For all n, j > 0: (B^{j} is n-connected.
Indeed any convex set (including ∅) is n-connected.)
For all n, j > 0: S^{j} is n-connected just if n ≠ j+1.
“path connected” is 1-connected.
simply connected is (1-connected and 2-connected)
Some sets and their connectivity: The nth entry on the right (n>0) is whether the body described below is n-connected:
S^{0} | F T T T … |
S^{1} | T F T T … |
S^{2} | T T F T … |
B^{n} | T T T T … |
T^{2}: Torus | T F T T … |
ST^{2} = 3D volume bounded by T^{2}: Torus | T F T T … |
Q = ST^{2} omitting a small solid void: | T F F T … |
Two disjoint copies of B^{2} | F T T T … |
Two disjoint copies of ST^{2} | F F T T … |
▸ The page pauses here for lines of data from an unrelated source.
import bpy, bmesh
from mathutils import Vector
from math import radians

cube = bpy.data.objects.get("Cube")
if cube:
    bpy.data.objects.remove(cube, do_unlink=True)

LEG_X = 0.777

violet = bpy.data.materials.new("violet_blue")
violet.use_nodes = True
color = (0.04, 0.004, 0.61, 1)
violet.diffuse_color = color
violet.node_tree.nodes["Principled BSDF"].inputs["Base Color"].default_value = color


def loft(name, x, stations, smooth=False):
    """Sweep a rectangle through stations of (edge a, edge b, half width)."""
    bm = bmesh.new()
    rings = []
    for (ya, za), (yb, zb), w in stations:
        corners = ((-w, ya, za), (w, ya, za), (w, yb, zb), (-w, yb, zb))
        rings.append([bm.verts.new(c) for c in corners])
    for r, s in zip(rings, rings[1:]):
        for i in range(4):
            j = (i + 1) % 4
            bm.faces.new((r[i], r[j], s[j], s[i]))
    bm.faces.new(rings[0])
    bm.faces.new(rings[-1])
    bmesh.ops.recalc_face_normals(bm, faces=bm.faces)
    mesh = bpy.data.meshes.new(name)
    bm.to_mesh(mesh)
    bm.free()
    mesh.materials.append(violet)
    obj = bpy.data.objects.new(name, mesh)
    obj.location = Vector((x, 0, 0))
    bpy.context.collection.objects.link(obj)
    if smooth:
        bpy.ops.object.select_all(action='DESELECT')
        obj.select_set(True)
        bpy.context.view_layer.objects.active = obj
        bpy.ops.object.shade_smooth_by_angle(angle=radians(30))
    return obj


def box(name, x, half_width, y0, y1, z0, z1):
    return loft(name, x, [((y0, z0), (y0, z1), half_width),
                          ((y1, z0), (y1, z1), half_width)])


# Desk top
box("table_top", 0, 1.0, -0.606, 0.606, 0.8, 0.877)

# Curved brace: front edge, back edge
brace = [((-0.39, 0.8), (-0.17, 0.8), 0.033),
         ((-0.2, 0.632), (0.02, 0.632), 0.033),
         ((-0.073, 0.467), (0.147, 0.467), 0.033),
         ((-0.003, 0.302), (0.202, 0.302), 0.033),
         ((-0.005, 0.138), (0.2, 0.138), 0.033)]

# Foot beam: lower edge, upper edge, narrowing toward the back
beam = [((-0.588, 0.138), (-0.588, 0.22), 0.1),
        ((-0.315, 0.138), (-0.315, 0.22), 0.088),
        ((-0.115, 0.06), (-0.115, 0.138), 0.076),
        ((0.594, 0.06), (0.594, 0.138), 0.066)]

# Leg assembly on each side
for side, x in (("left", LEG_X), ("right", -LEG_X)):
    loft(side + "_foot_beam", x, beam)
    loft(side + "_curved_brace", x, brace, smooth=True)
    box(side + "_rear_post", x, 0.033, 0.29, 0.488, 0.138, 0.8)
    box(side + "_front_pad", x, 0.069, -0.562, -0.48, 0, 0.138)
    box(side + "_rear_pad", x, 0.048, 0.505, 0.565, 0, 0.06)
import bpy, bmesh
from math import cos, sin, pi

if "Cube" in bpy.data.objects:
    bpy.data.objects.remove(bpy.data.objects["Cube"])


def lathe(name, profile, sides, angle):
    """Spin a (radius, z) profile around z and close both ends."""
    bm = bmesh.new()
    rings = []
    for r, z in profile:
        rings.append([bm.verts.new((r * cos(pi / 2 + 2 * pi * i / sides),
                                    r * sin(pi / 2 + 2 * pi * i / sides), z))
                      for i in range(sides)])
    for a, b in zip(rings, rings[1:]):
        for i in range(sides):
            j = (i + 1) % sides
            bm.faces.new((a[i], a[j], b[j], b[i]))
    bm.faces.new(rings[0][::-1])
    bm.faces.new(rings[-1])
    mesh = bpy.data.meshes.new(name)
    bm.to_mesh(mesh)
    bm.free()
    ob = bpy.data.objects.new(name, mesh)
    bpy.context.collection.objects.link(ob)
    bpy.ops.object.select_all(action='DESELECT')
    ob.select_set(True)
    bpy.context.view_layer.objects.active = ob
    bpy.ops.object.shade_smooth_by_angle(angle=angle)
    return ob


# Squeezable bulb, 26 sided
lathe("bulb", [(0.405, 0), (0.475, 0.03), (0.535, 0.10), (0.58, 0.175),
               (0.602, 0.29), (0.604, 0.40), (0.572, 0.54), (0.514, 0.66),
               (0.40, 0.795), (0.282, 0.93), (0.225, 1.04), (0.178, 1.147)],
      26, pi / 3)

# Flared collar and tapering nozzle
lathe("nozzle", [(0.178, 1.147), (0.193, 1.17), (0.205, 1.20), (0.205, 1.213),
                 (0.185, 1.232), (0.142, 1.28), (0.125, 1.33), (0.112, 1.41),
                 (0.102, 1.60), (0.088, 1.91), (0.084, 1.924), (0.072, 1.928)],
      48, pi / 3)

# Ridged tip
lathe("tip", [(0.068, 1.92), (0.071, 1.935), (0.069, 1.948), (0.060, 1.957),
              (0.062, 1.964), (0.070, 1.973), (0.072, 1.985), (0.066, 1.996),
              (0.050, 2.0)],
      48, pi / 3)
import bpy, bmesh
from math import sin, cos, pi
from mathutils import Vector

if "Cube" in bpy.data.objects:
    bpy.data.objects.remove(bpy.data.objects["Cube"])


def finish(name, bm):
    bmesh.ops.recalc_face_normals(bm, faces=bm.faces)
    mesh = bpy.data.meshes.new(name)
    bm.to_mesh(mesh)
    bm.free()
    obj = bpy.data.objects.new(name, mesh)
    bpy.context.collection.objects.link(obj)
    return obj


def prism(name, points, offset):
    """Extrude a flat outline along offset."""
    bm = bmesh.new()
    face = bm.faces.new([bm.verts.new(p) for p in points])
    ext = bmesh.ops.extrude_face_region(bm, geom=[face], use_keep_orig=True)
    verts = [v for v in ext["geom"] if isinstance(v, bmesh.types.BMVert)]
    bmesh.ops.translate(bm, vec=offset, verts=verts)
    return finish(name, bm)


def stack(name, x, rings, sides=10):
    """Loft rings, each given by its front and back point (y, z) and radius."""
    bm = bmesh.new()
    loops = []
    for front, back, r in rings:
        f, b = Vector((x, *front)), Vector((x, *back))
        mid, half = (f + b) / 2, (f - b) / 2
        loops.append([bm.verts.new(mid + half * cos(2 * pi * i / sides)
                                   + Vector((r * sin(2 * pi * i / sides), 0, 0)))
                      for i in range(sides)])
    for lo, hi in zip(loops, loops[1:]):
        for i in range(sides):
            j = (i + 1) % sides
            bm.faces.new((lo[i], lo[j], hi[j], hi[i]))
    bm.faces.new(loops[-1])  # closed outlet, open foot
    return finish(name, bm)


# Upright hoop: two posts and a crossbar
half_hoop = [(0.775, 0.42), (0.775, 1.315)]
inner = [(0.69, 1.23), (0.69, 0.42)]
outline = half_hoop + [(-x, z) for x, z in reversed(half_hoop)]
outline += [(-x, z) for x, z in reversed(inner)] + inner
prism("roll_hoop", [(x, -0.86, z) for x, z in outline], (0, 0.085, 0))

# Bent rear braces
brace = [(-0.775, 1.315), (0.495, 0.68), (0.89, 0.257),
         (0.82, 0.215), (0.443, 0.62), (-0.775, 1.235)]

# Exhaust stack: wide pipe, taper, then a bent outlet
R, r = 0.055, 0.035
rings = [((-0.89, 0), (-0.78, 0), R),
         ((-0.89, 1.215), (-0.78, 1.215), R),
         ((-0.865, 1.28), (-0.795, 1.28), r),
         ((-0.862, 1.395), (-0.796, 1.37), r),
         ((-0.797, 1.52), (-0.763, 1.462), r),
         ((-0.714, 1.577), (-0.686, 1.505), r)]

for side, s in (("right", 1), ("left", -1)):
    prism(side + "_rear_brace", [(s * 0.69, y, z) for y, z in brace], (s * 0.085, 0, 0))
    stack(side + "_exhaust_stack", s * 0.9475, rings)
Two disjoint copies of S^{2} | F T F T … |
Two disjoint copies of Q. | F F F T … |
If sets P' and Q' are base families (they each serve as a base for topologies P and Q respectively) then P'×Q' is a base family which serves as a base for R the product topology for P and Q. I think that for each positive integer n, R is n-connected just if both P' and Q' are both n-connected. I think this goes for infinite products too.
It seems the definition goes over smoothly to ω-connected by reasoning about Hilbert space over the reals and the unit ball there. For Hilbert space we must use balls or simplexes, not cubes.